Growing up, Julia Gongaware and Sarah Sudar never had any intentions of becoming writers. Today, the Point Park alumni are two of four co-authors of theâFood Lovers' Guide to Pittsburgh,â which was published on Sept. 4.
The book is a guide to over 200 restaurants in the Pittsburgh area. It is currently being sold in local bookstores as well as online on Amazon and the Barnes & Nobleâs website for around $10.
"The Food Lovers' Guide is basically your go-to travel guide for food and food events in the Pittsburgh area," Gongaware explained in a phone interview on Wednesday. "It's more than just a restaurant review. It discusses the experience, what kind of atmosphere you can expect there, what price point and, also, a really great dish that you should definitely try when you're at that restaurant."
The book also includes recipes from local chefs, a calendar of Pittsburgh food events and sidebars, which are short features about topics such as 'How to make a Primanti sandwich' and 'Where to go to a farmer's market,' Gongaware said.
Gongaware, of Jeannette, Pa., earned her undergraduate degree in communications with a focus on advertising at Saint Vincent College in Latrobe, Pa. Sudar, a native of Hopewell, Pa., studied business administration and marketing at the University of Pittsburgh.
The two met in class at Point Park University, where they both went to pursue masterâs degrees in journalism and mass communication.
"[Point Park] really had everything I was looking for in a program. It focused on journalism and writing, and I knew I could mold the program into more of what I wanted than at other universities in the area," Gongaware said.
While at Point Park, Gongaware and Sudar always seemed to find themselves talking about food. In the summer of 2009, the women, along with two friends, Amanda McFarren and Laura Zorch, decided to start a blog about the restaurants they visited and the food they ate, called Eat PGH, according to Sudar.
In December 2009, the bloggers received an email from a publishing company, the Globe Pequot Press, asking them to write a book for its Food Lovers' series. They agreed, signed the contract and started the two-month process of writing the âFood Lovers' Guide to Pittsburgh,â Sudar said.
"The process was really hectic. We all have full-time jobs, [so] we found ourselves writing and visiting restaurants on the evenings and weekends," Sudar said. "Sometimes you'd have to visit three or four places on a weekend and eat at all the places you wanted to go to and then write about it. We met regularly to go over who was writing what, and we edited each other's stuff, so all of our voices are in the book."
Meeting deadlines was a challenge, but two months of visiting Pittsburgh's restaurants had its rewards.
"We were forced to further examine the city and go to places we normally wouldn't have thought of as quickly.

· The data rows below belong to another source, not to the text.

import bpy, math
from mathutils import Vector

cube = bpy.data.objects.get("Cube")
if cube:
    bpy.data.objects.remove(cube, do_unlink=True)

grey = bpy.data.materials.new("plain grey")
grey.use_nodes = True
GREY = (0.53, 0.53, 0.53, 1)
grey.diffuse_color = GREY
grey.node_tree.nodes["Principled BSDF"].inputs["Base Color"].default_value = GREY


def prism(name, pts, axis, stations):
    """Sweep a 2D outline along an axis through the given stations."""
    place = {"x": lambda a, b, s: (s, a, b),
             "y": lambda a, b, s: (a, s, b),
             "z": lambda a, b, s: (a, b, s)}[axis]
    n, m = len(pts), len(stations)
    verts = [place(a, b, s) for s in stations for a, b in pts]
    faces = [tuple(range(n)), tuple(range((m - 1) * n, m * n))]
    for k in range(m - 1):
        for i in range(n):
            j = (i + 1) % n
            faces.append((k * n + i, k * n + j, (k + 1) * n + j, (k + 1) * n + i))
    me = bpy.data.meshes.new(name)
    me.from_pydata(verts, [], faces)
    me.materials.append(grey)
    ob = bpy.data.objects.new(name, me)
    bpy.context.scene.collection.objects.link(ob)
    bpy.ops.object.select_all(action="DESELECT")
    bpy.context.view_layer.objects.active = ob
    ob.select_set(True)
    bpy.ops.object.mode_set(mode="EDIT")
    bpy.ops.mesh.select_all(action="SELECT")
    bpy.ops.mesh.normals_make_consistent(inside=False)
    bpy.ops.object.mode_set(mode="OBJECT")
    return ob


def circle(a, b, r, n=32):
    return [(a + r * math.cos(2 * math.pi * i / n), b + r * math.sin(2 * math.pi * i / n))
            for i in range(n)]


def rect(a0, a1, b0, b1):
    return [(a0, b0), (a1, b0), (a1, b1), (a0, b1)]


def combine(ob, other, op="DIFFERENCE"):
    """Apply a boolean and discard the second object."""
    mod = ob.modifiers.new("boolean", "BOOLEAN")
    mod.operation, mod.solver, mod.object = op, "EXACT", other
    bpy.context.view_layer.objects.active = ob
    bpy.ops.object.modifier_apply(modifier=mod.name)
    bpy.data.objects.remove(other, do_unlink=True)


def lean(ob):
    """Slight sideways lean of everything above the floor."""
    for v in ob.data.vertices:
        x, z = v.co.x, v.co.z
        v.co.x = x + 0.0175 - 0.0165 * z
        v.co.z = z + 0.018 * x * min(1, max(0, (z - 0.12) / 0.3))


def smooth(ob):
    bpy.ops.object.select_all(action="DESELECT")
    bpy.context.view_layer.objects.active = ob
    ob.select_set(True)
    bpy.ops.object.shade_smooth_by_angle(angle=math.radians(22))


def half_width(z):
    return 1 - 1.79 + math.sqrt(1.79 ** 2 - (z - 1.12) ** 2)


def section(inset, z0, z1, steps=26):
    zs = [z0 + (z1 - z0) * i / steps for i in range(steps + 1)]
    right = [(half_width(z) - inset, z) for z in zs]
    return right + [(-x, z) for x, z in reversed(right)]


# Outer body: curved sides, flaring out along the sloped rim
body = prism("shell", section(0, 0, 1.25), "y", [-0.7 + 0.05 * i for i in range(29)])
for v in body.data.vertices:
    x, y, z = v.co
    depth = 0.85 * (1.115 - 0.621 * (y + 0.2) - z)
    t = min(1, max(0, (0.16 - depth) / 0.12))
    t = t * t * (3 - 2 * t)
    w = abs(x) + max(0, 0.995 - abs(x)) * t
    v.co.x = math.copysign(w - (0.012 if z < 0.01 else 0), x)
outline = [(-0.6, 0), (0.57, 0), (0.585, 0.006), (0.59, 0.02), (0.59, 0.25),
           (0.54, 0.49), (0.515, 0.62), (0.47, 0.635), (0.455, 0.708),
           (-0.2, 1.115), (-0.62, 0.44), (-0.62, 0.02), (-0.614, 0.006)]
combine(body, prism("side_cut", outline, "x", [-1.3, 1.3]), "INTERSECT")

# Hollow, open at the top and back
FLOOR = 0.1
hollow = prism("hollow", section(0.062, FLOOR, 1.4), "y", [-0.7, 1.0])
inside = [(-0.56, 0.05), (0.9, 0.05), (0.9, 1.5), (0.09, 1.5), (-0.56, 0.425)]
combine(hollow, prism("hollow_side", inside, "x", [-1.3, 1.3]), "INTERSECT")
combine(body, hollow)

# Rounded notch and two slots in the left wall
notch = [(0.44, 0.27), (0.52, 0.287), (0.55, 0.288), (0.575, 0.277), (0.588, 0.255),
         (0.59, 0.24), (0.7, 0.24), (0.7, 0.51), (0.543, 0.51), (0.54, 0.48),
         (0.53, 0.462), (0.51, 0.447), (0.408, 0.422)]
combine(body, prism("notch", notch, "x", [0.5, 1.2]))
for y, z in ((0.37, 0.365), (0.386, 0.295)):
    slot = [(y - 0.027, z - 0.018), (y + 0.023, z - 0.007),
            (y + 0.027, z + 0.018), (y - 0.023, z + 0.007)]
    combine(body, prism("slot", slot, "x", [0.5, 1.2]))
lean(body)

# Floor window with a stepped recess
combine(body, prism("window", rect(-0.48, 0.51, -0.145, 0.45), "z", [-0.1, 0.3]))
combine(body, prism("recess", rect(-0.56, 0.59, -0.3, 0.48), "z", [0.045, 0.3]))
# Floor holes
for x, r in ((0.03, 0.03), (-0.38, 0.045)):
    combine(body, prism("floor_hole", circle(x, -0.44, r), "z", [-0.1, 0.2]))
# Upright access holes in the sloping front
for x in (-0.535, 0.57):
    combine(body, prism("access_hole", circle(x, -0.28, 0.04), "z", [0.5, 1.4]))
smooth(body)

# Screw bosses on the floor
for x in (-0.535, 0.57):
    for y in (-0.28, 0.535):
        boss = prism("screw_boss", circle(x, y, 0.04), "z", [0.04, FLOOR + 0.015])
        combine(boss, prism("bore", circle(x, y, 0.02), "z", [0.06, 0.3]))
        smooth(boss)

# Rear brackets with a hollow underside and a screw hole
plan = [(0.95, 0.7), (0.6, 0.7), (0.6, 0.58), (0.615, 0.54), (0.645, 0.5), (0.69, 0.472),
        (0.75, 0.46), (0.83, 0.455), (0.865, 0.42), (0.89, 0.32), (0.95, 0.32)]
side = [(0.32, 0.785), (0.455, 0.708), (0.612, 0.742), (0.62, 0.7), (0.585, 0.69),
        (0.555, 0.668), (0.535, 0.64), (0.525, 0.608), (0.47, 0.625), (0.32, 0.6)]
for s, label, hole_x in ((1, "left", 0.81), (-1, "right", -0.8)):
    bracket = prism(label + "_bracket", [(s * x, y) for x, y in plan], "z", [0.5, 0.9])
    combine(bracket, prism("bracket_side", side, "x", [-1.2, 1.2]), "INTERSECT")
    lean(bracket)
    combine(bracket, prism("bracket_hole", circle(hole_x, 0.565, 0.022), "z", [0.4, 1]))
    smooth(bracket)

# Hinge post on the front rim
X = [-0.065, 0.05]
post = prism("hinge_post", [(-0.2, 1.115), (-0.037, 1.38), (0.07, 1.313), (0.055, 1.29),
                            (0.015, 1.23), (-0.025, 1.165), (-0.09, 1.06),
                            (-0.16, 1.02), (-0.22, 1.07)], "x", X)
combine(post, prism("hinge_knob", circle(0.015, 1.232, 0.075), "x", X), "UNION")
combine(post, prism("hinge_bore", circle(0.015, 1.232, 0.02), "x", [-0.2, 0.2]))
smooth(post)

Just finding little holes-in-the-wall that have great foodâ"that was my favorite part," Sudar said.
Splitting the work among four authors who got along so well helped ease the sometimes stressful process as well.
"[Gongaware and Sudar] are both really good natural writers," said co-author Laura Zorch in a phone interview on Thursday. "We had 13-hour editing sessions, so it was good to be around people who were excited about what they were doing and able to laugh."
The book's publication in early September brought about a whirlwind of events for its four authors, including a release party, a book signing and speaking engagements at local libraries, Gongaware said.
The authors use their Facebook page and their Twitter account to connect to their readers.
"We're trying to constantly keep engaged with our fans and supporters," Gongaware said, "and just let them know [about] the very best of the Pittsburgh food scene."